“He was pretty much what [former Republican House Speaker] Newt Gingrich wanted. Someone to drink the Kool-Aid and take orders and do whatever is expected. I never knew him to do anything but toe the party line.” – U.S. Rep. Marion Berry (D‑AR), speaking of a former colleague.
What’s wrong with drinking Kool-Aid, especially in a summer like this? I drank plenty growing up and look at me (not too closely). But the phrase drink the Kool-Aid has come to mean “to accept an argument wholeheartedly or blindly” or the milder “to become a firm believer in something.” Its origin is in the Jonestown, Guyana, catastrophe of 1978. Hundreds of members of the Peoples Temple cult committed suicide by drinking a cyanide-laced beverage, allegedly Kool-Aid, provided by their leader, Jim Jones. Some say the drink of choice was actually Flav-R-Aid, which has been described as a British knock-off of Kool-Aid, but it’s Kool-Aid that has entered the language.
The earliest citation for the phrase is from 1987. Coincidentally, it dealt with one Marion Barry, then the mayor of Washington. When Barry failed to appear for a radio talk show, the host said, “But if Marion Barry disrespects us, we will cry out … We will not blindly drink the Kool-Aid any longer.” The host’s remarks were published in the Washington Post.
Congressman Berry is a plainspoken sort.
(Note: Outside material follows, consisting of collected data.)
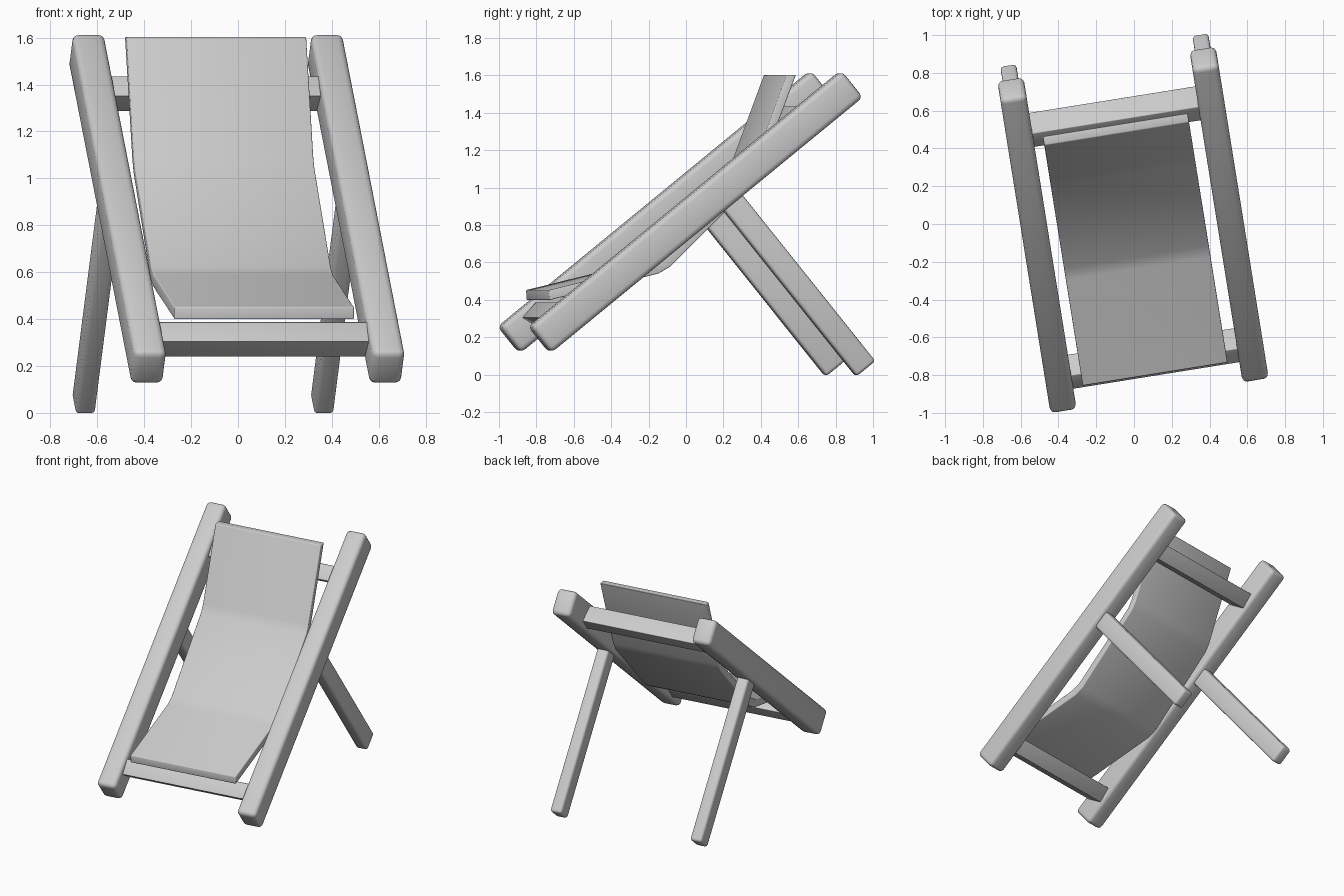
import bpy, bmesh, math
from mathutils import Matrix, Vector

if "Cube" in bpy.data.objects:
    bpy.data.objects.remove(bpy.data.objects["Cube"])

YAW = math.radians(9.1)      # whole chair is turned slightly
TILT = math.radians(39.0)    # slope of the side rails
ALONG = Vector((math.cos(TILT), math.sin(TILT)))    # up the rail, in (y, z)
DOWN = Vector((math.sin(TILT), -math.cos(TILT)))    # square to the rail, down and back


def prism(name, profile, x, width, bevel):
    """Extrude a (y, z) profile across x, then round its edges."""
    bm = bmesh.new()
    face = bm.faces.new([bm.verts.new((x - width / 2, y, z)) for y, z in profile])
    out = bmesh.ops.extrude_face_region(bm, geom=[face])
    moved = [g for g in out["geom"] if isinstance(g, bmesh.types.BMVert)]
    bmesh.ops.translate(bm, verts=moved, vec=(width, 0, 0))
    bmesh.ops.recalc_face_normals(bm, faces=bm.faces)
    mesh = bpy.data.meshes.new(name)
    bm.to_mesh(mesh)
    bm.free()
    obj = bpy.data.objects.new(name, mesh)
    bpy.context.collection.objects.link(obj)
    obj.matrix_world = Matrix.Rotation(YAW, 4, "Z") @ Matrix.Translation((-0.01, 0, 0))
    mod = obj.modifiers.new("rounded edges", "BEVEL")
    mod.width = bevel
    mod.segments = 3
    mod.limit_method = "ANGLE"
    mod.angle_limit = math.radians(40)
    bpy.ops.object.select_all(action="DESELECT")
    obj.select_set(True)
    bpy.context.view_layer.objects.active = obj
    bpy.ops.object.modifier_apply(modifier=mod.name)
    bpy.ops.object.shade_smooth_by_angle(angle=math.radians(35))
    return obj


def bar(start, end, thick):
    """Rectangle profile around the line from start to end."""
    d = (end - start).normalized()
    n = Vector((-d.y, d.x)) * thick / 2
    return [start + n, end + n, end - n, start - n]


# Side rails and the back legs set square to them
centre = Vector((-0.03, 0.87))
rail = bar(centre - ALONG * 1.085, centre + ALONG * 1.085, 0.18)
foot = Vector((0.89, 0.032))
leg = bar(foot - DOWN * 1.2, foot, 0.13)
for side, x in (("left", -0.515), ("right", 0.515)):
    prism(side + "_rail", rail, x, 0.14, 0.028)
    prism(side + "_back_leg", leg, x, 0.085, 0.018)

# Cross bars joining the rails
section = [(-0.812, 0.305), (-0.739, 0.388), (-0.627, 0.323), (-0.70, 0.238)]
prism("lower_cross_bar", section, 0, 1.0, 0.004)
prism("upper_cross_bar", [(y + 1.297, z + 1.047) for y, z in section], 0, 1.0, 0.004)

# Sling seat: front edge, seat bend, back bend, top edge, then the underside back
seat = [(-0.802, 0.452), (-0.235, 0.59), (-0.175, 0.623), (0.265, 1.045), (0.298, 1.10),
        (0.486, 1.603), (0.536, 1.603), (0.338, 1.08), (0.305, 1.022),
        (-0.145, 0.577), (-0.21, 0.54), (-0.80, 0.398)]
prism("sling_seat", seat, -0.005, 0.776, 0.006)
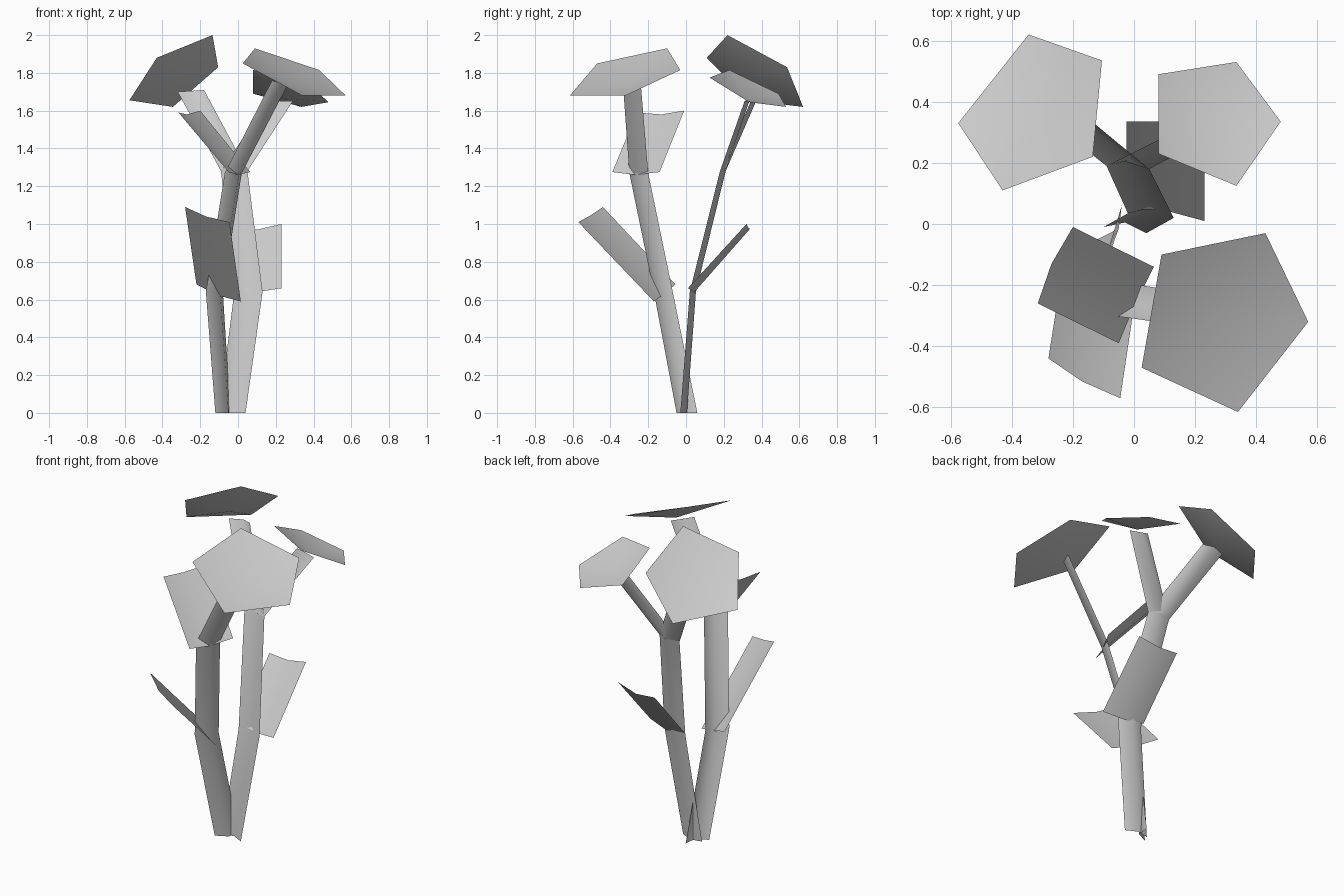
import bpy
from mathutils import Vector

if "Cube" in bpy.data.objects:
    bpy.data.objects.remove(bpy.data.objects["Cube"], do_unlink=True)

grey = bpy.data.materials.new("plain_grey")
grey.use_nodes = True
grey.diffuse_color = (0.6, 0.6, 0.6, 1)
grey.node_tree.nodes["Principled BSDF"].inputs["Base Color"].default_value = (0.6, 0.6, 0.6, 1)


def build(name, verts, faces):
    mesh = bpy.data.meshes.new(name)
    mesh.from_pydata(verts, [], faces)
    mesh.materials.append(grey)
    mesh.update()
    obj = bpy.data.objects.new(name, mesh)
    bpy.context.collection.objects.link(obj)
    for poly in mesh.polygons:
        poly.use_smooth = True


def ribbon(name, rows):
    """Sheet through rows of points, each row running across the ribbon."""
    n = len(rows[0])
    verts = [p for row in rows for p in row]
    faces = [(r * n + c, r * n + c + 1, (r + 1) * n + c + 1, (r + 1) * n + c)
             for r in range(len(rows) - 1) for c in range(n - 1)]
    build(name, verts, faces)


def stem(name, rows, bulge):
    """Ribbon with a crease along its middle, pushed out by the bulge."""
    ribbon(name, [(a, (Vector(a) + Vector(b)) / 2 + Vector(bulge), b) for a, b in rows])


def flower(name, rim, depth=0.05):
    """Shallow five-sided cup, rim listed anticlockwise from above."""
    pts = [Vector(p) for p in rim]
    n = len(pts)
    normal = (pts[1] - pts[0]).cross(pts[2] - pts[0]).normalized()
    middle = sum(pts, Vector()) / n - normal * depth
    build(name, pts + [middle], [(i, (i + 1) % n, n) for i in range(n)])


# Forked stems
front_fork = [(-.07, -.30, 1.27), (.02, -.20, 1.27)]
back_fork = [(-.09, .19, 1.28), (.05, .18, 1.28)]
stem("front_stem", [
    [(-.12, -.05, 0), (-.04, .06, 0)],
    [(-.17, -.17, .64), (-.08, -.07, .64)],
    front_fork], (.03, -.02, 0))
stem("front_branch", [
    front_fork, [(.18, -.335, 1.76), (.27, -.24, 1.75)]], (.02, -.02, -.015))
stem("back_stem", [
    [(-.10, -.01, 0), (.04, -.03, 0)],
    [(-.02, .035, .64), (.13, .02, .64)],
    back_fork], (0, .025, 0))
stem("back_left_branch", [
    back_fork, [(.17, .32, 1.67), (.29, .31, 1.65)]], (-.01, .02, -.01))
stem("back_right_branch", [
    back_fork, [(-.32, .37, 1.70), (-.18, .37, 1.71)]], (.01, .025, 0))

# Creased leaves
ribbon("low_front_leaf", [
    [(-.22, -.055, .68), (-.10, -.13, .62), (.015, -.17, .59)],
    [(-.28, -.44, 1.09), (-.17, -.515, 1.04), (-.045, -.57, 1.01)]])
ribbon("high_front_leaf", [
    [(.065, -.14, 1.275), (0, -.27, 1.26), (-.05, -.39, 1.275)],
    [(-.20, -.01, 1.60), (-.27, -.13, 1.58), (-.315, -.26, 1.59)]])
ribbon("back_leaf", [
    [(-.025, .05, .66), (.10, .045, .64), (.23, .01, .66)],
    [(-.025, .335, .98), (.10, .335, .97), (.23, .32, 1.0)]])

# Five-sided flower heads
flower("front_flower", [(.09, -.10, 1.93), (.025, -.47, 1.85), (.34, -.615, 1.68),
                        (.57, -.32, 1.68), (.43, -.03, 1.815)])
flower("back_right_flower", [(-.345, .62, 1.62), (-.575, .33, 1.655), (-.43, .11, 1.88),
                             (-.135, .22, 2.0), (-.105, .535, 1.83)])
flower("back_left_flower", [(.08, .49, 1.69), (.08, .23, 1.815), (.335, .125, 1.775),
                            (.48, .335, 1.645), (.335, .53, 1.62)])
He once called a Republican representative from Texas “a Howdy Doody-looking nimrod.”
“But if they imply that from what I’ve said, I’m not going to argue with them.” Fred Keding writes, “Shouldn’t that be infer?”
I’d say yes, but Random House says that infer and imply have been used interchangeably since the 16th century “by speakers and writers of unquestioned ability and eminence. … ” Still, many 20th-century usage guides insist on a distinction between the two words, RH says, adding “Although the claimed distinction has probably existed chiefly in the pronouncements of usage guides … [it] too has a long history and is widely observed by many speakers and writers.”